Two Things About Recovering from Surgery — Some People Are Real Jerks



Where I had my surgery and am seeing my doctor.

Today, I left the house for the first time since my surgery over a week ago. I drove myself to my post op appointment and felt so good restoring a bit of my freedom. But then, when I looked for my temporary handicap parking placard, I couldn’t find it. I didn’t sweat it but parked at the nearest spot in the orthopedic building lot which was three rows away from the front door. I figured it must be in the other car—or maybe my husband knew where it was. It was a big hike for me, one step at a time with a walker, step by step and took more than ten minutes getting inside the building. I looked at all the rows of handicapped parking and realized they were all full anyway. There’s a run on handicapped parking at the Desert Orthopedic Center. I haven’t gotten a handicapped spot yet during my last few month’s visits.

The appointment went well. The doctor is kind, gave me color photos of the inside of my knee and said I’m doing great. That was all good news. I can start back to PT next week and can put a little weight on my leg.



Inside my knee.

But then, things got ugly after my appointment when I walked back to my car. Step by tiny step with the walker, stopping to catch my breath, I worked my way through the lot. There’s a crosswalk that divides through the islands with enough room for wheelchairs or people like me, struggling with walkers to get the shortest route from my car to the front door.

Except for the jerk in the brand new silver Corvette, who took it upon himself to park in what was NOT a spot! He left his car in the divide that was the handicapped CROSSWALK. Once I got there looking at my car–two rows away–I tried to inch by his fancy, shiny car. But, no! His car prevented me from using my walker. He took up more than a foot of the room I needed to get by. I tried using my walker with the right two legs up over the curb in the planter and the left two legs on the blacktop.

I had to backtrack, go an extra 50 yards around the parking area, to get back to where I would have been if I had taken the crosswalk. I was furious. After me, I watched a sweet little old lady swear, and a mom with an infant and stroller and a hubby on a knee scooter with a shattered foot curse out loud. Thanks, mister hotshot with the Corvette!




This is what the Corvette looked like.


The mom with the stroller and infant said, “What an asshole!”

I said, “I know! I had to walk clear around,” and pointed out my circuitous route.

Her husband said, “What? A guy driving a Corvette is an asshole? Who knew?”

We all cracked up at that.

But then, back home I got a little more upset, after my husband and I discovered the temporary handicapped placard is nowhere in either of our cars. The last time I saw it was the day before surgery when we went out for brunch at one of our favorite restaurants. We had valet parked. That was the last time we used the placard and the only time I was in a car–prior surgery. Don’t get me started!



If you see one of these around, it’s mine!

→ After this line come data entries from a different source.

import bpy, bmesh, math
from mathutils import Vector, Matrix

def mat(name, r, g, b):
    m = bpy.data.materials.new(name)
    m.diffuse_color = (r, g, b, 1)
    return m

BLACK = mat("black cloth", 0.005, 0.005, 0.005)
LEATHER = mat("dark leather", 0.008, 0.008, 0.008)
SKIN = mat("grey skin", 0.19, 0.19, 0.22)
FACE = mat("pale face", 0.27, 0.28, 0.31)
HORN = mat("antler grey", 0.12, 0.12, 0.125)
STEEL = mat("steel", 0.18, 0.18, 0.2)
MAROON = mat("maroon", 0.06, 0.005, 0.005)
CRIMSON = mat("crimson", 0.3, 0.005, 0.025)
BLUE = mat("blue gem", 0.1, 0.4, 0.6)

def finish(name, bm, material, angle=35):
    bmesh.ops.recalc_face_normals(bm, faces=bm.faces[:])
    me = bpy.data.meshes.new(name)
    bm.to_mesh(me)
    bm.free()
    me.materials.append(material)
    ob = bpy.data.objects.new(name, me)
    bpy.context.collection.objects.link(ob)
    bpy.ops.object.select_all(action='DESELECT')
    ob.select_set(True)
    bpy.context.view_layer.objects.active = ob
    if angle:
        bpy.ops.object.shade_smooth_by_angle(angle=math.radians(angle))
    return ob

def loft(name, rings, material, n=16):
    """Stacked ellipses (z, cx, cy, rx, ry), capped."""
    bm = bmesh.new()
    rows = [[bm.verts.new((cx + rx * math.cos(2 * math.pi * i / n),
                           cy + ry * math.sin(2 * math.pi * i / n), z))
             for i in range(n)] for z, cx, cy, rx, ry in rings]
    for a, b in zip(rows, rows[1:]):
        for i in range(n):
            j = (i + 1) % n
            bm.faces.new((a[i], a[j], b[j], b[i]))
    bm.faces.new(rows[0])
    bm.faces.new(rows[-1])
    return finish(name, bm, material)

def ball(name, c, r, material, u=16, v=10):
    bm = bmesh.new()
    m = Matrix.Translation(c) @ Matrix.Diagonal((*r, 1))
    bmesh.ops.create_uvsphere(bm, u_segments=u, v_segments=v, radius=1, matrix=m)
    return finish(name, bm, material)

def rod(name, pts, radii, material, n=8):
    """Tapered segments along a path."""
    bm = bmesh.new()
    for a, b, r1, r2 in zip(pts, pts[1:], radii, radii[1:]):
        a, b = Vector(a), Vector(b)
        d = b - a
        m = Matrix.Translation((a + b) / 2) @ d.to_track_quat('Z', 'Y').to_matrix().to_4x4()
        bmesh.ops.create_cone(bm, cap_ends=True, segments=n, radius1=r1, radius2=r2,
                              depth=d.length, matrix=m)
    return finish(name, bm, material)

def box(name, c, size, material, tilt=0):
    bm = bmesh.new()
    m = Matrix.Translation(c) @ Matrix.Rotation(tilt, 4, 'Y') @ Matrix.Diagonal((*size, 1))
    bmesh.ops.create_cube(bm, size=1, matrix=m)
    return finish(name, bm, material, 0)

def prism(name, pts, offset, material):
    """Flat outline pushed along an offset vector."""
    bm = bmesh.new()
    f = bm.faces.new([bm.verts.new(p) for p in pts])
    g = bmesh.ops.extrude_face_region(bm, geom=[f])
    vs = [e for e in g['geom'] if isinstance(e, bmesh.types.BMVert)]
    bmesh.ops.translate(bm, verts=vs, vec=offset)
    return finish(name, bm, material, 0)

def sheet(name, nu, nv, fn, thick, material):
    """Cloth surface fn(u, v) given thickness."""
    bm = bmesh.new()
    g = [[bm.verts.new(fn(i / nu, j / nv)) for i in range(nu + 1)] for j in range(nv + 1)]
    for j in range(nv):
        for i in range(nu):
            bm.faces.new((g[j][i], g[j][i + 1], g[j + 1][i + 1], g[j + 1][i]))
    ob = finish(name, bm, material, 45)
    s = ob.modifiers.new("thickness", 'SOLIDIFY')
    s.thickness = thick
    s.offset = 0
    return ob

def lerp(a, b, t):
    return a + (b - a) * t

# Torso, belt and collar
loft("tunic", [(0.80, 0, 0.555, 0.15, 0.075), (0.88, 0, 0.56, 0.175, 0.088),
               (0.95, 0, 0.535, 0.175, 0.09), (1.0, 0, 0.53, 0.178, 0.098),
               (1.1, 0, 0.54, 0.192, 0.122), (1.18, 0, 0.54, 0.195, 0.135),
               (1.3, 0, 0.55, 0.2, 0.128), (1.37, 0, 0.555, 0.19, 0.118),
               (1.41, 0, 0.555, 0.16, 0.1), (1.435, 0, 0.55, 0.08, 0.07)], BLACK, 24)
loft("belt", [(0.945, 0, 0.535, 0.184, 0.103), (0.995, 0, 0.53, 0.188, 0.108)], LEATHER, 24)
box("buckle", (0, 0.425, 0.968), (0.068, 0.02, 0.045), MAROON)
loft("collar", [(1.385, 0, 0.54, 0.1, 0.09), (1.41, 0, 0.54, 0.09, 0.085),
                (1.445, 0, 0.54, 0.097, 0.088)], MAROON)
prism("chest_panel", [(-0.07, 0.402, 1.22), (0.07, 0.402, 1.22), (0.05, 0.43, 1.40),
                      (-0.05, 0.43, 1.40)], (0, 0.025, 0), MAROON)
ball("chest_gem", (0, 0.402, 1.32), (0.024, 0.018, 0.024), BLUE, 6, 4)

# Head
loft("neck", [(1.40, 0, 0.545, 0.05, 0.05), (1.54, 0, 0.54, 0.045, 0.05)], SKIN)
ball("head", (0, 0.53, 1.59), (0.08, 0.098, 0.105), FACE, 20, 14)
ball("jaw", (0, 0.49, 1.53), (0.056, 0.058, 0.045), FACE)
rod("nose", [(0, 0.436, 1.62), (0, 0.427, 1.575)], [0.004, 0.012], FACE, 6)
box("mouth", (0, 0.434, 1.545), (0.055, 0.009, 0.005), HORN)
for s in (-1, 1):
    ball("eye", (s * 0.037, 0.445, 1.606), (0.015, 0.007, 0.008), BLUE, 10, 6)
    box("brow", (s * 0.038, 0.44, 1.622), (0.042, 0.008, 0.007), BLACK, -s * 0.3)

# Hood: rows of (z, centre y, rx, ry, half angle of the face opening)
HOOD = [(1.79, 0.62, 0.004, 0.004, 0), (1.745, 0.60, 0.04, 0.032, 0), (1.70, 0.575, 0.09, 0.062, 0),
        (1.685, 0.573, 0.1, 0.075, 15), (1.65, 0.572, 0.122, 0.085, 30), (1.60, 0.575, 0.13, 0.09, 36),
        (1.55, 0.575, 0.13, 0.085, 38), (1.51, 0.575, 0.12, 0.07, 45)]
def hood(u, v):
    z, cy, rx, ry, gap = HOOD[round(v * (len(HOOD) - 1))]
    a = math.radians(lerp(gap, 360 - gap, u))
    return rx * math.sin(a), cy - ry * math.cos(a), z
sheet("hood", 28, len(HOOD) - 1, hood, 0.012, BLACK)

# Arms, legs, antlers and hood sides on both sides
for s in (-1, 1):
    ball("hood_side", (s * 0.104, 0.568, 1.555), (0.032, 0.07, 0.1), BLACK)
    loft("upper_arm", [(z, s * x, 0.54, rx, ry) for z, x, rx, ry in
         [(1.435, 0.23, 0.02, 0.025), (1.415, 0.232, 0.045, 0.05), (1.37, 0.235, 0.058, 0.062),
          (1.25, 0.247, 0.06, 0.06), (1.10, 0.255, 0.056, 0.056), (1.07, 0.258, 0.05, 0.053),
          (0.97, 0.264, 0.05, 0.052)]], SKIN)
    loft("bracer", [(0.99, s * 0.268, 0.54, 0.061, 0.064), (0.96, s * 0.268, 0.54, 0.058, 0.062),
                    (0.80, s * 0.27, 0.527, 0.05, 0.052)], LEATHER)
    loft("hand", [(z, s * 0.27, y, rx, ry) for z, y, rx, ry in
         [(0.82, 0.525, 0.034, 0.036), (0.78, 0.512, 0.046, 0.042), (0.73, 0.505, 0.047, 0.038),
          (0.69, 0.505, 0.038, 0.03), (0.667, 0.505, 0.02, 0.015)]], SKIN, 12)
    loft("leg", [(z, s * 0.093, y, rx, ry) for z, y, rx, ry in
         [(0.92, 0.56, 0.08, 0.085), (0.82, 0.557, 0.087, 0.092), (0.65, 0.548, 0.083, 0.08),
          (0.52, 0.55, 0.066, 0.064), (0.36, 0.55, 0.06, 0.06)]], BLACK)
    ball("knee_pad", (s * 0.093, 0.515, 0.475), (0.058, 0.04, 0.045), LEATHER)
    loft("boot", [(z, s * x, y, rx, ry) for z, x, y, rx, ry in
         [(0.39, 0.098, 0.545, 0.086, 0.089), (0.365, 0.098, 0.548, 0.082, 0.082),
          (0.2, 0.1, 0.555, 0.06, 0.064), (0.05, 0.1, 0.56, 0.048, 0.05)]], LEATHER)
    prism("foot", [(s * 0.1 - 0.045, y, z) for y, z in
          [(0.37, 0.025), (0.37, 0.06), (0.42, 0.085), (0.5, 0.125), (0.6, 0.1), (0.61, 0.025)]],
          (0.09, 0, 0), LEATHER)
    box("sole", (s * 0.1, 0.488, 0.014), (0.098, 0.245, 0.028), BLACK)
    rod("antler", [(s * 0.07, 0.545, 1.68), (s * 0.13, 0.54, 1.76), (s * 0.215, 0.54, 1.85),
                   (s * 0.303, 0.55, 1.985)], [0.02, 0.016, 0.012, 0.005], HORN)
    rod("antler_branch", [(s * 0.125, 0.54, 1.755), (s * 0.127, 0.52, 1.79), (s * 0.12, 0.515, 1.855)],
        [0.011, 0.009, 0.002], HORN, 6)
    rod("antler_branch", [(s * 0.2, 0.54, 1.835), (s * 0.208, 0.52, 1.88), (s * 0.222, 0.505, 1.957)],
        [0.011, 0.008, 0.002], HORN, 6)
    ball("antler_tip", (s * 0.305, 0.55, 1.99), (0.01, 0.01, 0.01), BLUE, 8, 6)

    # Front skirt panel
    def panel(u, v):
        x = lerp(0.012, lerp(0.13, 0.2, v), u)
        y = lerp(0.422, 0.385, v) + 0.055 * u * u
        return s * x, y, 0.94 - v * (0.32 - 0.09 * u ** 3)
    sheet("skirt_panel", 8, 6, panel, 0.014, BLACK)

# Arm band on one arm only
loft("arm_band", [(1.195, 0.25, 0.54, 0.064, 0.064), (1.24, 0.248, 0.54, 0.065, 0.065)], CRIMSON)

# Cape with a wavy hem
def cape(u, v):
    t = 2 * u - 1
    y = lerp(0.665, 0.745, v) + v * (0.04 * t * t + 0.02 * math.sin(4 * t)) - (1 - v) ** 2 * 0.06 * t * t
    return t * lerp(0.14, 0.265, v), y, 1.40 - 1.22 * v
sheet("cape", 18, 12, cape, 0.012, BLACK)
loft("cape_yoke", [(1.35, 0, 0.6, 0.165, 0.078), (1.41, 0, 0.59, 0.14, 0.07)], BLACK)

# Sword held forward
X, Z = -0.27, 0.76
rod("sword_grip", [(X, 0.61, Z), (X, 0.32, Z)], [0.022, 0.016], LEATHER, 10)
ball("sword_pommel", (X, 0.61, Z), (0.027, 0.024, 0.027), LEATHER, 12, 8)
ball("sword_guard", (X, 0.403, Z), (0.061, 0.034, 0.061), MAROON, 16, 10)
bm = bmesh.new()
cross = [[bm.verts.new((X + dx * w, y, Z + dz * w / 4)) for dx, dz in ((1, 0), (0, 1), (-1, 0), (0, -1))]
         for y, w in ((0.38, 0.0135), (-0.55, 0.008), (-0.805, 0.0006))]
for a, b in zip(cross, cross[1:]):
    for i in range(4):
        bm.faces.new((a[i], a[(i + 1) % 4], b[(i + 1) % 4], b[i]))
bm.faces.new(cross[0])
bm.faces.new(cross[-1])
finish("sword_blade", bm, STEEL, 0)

One thing that being injured has taught me is to be more considerate of people with injuries, disabilities and the elderly —those who need those handicapped placards, crosswalks and parking spots.


Week One After Surgery and I’m Feeling Good!


The mountain where one bad turn and I’m down since January 2nd.

It’s officially one week since I had surgery after a ski accident. It’s been a long haul from the slopes of Utah early January to my home in Palm Springs with several trips in between including my daughter’s final dual meet in Salt Lake City and the PAC 12 championship swim meet in Federal Way, WA.

I was diligent about physical therapy and I can honestly say now how important that was. I’ve been told not to put weight on my left leg and I have to jump up from the sofa or chair on one foot and I have no problem with that. The toughest thing for me is getting around with a walker and one leg. I move the walker a few inches, hop on one leg and repeat. I’m going nowhere fast!

I asked my husband to get me crutches so I could whip around the house. He did and I hate to say it but the walker is easier for me to move around than the crutches. Both really, really hurt my upper arms. Yikes! I hurt more in my arm muscles than in my carved-upon-knee. But, I’m getting stronger and just think how strong my arms and stroke will be once I return to the pool.


My view isn’t that bad!

So, what do I do all day? I sit on the sofa with the remote control, my laptop, and several books. I haven’t felt up to writing until today. So, I’ve been reading lots. I’ve read an Ann Patchett book, Taft, and recommend it whether you’re laid up or not. I haven’t felt bored despite being confined to a small space in the house. I guess that’s because I’ve never experienced boredom–at least not as an adult. Maybe I was bored as a child from time to time, but I don’t remember that feeling. There’s always so much to do that I haven’t gotten around to yet–and need to accomplish. I don’t have enough time to do everything. Whether it’s interviewing people, writing stories, rewriting a novel, reading books, hanging out with friends, doing the taxes, cleaning out closets–there’s a heck of a lot to get done.

One of the blessings of being hurt I’ve discovered is the support from family and friends. I can’t tell you how many calls and texts I’ve gotten with people offering to help out in any way they can. It’s really brightened my days and makes me appreciate the people in my life.


Olive helping me recover by cuddling on my lap.

How have you passed your time when you’ve been injured or sick?